What needs to be done: Look through the material below and count the lines that hold "combine". Give that number by itself.

Records for this exercise:
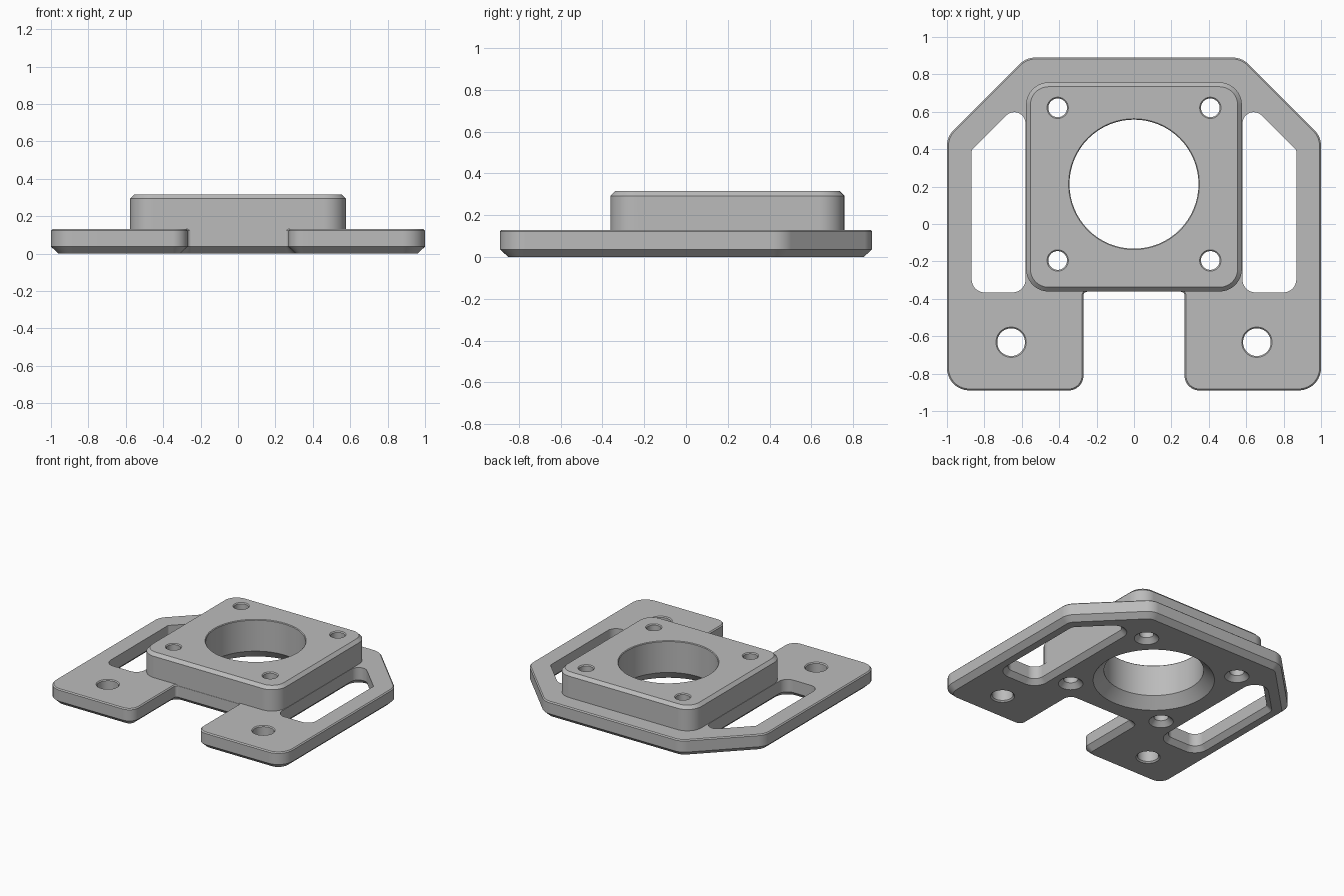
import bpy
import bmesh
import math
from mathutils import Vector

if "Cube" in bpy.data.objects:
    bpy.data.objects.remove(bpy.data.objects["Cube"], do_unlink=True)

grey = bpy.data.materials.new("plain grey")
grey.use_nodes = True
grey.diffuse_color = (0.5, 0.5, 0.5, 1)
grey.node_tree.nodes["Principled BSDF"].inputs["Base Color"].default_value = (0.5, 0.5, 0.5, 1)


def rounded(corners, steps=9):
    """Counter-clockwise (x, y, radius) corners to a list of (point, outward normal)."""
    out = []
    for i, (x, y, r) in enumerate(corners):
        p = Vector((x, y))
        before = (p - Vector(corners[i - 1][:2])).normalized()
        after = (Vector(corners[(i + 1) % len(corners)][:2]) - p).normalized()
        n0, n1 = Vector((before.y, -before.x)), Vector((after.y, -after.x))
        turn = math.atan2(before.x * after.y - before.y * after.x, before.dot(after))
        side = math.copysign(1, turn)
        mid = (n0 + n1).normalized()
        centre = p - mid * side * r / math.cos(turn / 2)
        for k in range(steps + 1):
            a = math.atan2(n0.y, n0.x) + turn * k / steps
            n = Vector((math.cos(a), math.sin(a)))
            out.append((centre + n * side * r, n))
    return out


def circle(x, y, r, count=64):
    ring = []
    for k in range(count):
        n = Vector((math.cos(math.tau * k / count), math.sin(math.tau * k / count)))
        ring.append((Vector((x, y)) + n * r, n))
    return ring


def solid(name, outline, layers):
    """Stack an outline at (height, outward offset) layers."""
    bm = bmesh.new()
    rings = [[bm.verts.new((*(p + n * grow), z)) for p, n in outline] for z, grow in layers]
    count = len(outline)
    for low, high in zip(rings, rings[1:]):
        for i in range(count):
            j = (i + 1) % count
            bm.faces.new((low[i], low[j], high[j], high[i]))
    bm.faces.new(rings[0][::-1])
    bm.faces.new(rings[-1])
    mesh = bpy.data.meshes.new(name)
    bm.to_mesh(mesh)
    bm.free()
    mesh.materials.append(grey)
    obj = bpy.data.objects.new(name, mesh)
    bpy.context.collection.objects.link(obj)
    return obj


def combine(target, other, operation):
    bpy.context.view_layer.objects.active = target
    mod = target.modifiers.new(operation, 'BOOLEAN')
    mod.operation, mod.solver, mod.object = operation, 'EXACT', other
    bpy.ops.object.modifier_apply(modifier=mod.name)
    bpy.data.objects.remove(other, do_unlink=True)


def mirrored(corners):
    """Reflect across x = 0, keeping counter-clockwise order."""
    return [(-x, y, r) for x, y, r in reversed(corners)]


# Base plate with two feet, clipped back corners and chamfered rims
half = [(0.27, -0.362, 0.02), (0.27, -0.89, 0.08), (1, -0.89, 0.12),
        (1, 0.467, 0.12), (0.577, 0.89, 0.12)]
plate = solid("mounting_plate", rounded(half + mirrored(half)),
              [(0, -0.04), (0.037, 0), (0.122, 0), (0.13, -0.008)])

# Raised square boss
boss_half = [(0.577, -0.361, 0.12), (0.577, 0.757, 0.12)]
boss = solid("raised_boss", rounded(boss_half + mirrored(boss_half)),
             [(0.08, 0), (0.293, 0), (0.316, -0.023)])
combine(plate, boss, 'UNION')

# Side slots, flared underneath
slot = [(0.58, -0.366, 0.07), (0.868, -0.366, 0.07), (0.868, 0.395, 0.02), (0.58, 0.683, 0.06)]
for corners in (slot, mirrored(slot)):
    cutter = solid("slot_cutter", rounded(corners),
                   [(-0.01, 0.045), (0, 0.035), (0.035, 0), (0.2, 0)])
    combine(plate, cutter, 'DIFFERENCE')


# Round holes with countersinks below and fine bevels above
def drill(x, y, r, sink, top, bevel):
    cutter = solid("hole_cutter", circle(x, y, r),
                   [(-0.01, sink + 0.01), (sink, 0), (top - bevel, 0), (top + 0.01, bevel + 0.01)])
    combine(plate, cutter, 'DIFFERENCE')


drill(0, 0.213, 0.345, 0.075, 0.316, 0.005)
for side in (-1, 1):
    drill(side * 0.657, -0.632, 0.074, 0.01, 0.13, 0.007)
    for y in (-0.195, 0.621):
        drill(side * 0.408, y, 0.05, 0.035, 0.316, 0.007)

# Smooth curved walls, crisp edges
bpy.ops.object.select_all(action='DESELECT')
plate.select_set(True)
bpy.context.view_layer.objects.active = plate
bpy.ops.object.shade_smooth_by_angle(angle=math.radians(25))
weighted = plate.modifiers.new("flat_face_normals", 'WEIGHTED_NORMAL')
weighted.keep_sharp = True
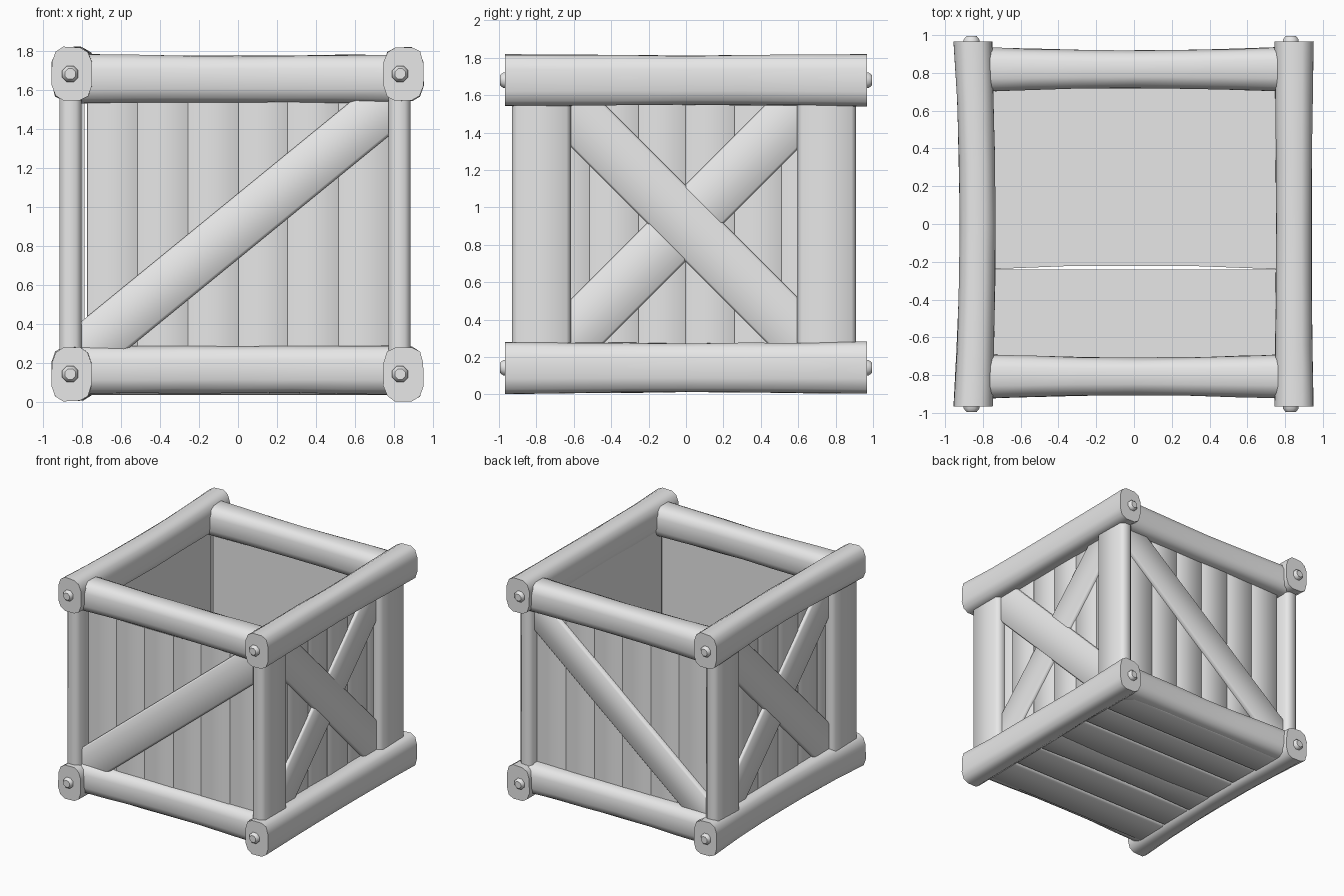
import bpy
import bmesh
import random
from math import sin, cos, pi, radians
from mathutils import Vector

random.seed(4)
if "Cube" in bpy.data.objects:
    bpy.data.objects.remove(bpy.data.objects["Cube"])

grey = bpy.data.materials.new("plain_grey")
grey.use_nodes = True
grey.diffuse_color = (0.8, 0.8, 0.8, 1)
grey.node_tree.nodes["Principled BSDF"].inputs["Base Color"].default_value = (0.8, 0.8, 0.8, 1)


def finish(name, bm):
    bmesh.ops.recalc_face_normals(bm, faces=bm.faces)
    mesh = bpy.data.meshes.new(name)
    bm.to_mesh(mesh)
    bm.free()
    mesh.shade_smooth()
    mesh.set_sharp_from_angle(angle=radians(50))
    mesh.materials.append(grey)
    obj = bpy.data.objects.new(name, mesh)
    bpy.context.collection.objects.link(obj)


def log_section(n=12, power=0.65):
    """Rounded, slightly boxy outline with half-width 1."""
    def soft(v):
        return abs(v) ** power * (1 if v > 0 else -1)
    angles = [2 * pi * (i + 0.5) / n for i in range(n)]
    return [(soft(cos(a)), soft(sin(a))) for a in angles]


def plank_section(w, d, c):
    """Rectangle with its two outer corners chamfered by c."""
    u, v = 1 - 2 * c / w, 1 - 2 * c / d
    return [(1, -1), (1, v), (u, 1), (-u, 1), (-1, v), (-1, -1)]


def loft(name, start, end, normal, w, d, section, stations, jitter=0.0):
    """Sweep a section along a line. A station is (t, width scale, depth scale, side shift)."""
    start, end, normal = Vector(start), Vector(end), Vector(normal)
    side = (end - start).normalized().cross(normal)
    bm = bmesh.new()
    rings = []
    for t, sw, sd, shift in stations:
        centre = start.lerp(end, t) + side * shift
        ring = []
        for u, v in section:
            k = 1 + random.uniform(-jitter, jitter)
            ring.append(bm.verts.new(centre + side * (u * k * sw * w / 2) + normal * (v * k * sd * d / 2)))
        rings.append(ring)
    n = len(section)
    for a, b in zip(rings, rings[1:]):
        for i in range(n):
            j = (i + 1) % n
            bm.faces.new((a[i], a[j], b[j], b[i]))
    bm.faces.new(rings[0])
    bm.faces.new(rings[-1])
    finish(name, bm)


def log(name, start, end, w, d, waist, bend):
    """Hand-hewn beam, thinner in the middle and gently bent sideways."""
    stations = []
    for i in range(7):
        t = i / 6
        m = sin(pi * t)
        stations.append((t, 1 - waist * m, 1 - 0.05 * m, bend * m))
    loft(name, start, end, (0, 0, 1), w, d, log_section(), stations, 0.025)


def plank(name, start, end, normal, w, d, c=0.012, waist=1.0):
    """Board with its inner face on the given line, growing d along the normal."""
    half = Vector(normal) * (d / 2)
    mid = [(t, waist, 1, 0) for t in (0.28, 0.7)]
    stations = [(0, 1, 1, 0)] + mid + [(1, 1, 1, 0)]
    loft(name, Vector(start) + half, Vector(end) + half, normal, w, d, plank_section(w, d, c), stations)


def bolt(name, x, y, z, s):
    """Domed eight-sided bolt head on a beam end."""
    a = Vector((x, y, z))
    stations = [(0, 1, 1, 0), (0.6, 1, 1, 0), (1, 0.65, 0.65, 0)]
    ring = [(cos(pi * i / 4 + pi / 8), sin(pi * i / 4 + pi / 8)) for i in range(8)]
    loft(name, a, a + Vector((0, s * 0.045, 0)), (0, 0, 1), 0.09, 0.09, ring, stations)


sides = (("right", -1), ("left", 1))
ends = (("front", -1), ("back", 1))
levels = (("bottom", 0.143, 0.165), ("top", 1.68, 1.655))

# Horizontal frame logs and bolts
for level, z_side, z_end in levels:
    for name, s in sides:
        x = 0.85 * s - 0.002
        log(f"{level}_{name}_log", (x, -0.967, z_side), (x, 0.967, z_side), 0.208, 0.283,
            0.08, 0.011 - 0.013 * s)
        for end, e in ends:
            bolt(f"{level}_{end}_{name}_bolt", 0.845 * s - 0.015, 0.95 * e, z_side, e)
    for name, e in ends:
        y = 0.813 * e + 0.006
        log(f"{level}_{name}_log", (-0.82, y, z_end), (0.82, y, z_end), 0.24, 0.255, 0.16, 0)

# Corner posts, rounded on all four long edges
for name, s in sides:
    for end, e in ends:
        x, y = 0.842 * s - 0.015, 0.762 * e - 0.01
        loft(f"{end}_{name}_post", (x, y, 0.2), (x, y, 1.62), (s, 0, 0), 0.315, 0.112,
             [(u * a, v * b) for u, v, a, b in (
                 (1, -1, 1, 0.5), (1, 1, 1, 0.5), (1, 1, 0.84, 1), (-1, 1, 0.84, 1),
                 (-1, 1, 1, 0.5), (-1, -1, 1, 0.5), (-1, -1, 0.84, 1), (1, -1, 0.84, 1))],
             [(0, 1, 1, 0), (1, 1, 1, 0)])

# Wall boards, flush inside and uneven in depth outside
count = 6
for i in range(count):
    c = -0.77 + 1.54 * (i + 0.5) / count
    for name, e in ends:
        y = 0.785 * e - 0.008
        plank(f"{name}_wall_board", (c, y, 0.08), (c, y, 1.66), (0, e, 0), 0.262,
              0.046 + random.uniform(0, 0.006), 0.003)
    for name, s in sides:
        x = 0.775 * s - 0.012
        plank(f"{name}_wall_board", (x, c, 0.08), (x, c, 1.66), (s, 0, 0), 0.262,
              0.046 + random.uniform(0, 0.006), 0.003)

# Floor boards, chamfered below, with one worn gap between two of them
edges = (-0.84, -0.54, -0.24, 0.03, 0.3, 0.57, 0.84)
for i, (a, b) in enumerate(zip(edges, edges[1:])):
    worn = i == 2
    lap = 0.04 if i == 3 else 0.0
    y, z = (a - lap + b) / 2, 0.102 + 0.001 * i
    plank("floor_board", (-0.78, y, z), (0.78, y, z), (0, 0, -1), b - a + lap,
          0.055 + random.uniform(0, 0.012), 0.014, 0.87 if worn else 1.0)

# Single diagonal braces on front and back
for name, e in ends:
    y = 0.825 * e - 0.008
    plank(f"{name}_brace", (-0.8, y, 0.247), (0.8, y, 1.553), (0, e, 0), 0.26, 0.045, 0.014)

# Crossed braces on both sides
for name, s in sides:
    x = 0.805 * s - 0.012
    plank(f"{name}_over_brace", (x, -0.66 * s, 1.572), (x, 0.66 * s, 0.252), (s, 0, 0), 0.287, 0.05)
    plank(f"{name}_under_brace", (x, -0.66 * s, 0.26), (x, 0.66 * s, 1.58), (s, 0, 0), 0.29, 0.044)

Response box: 4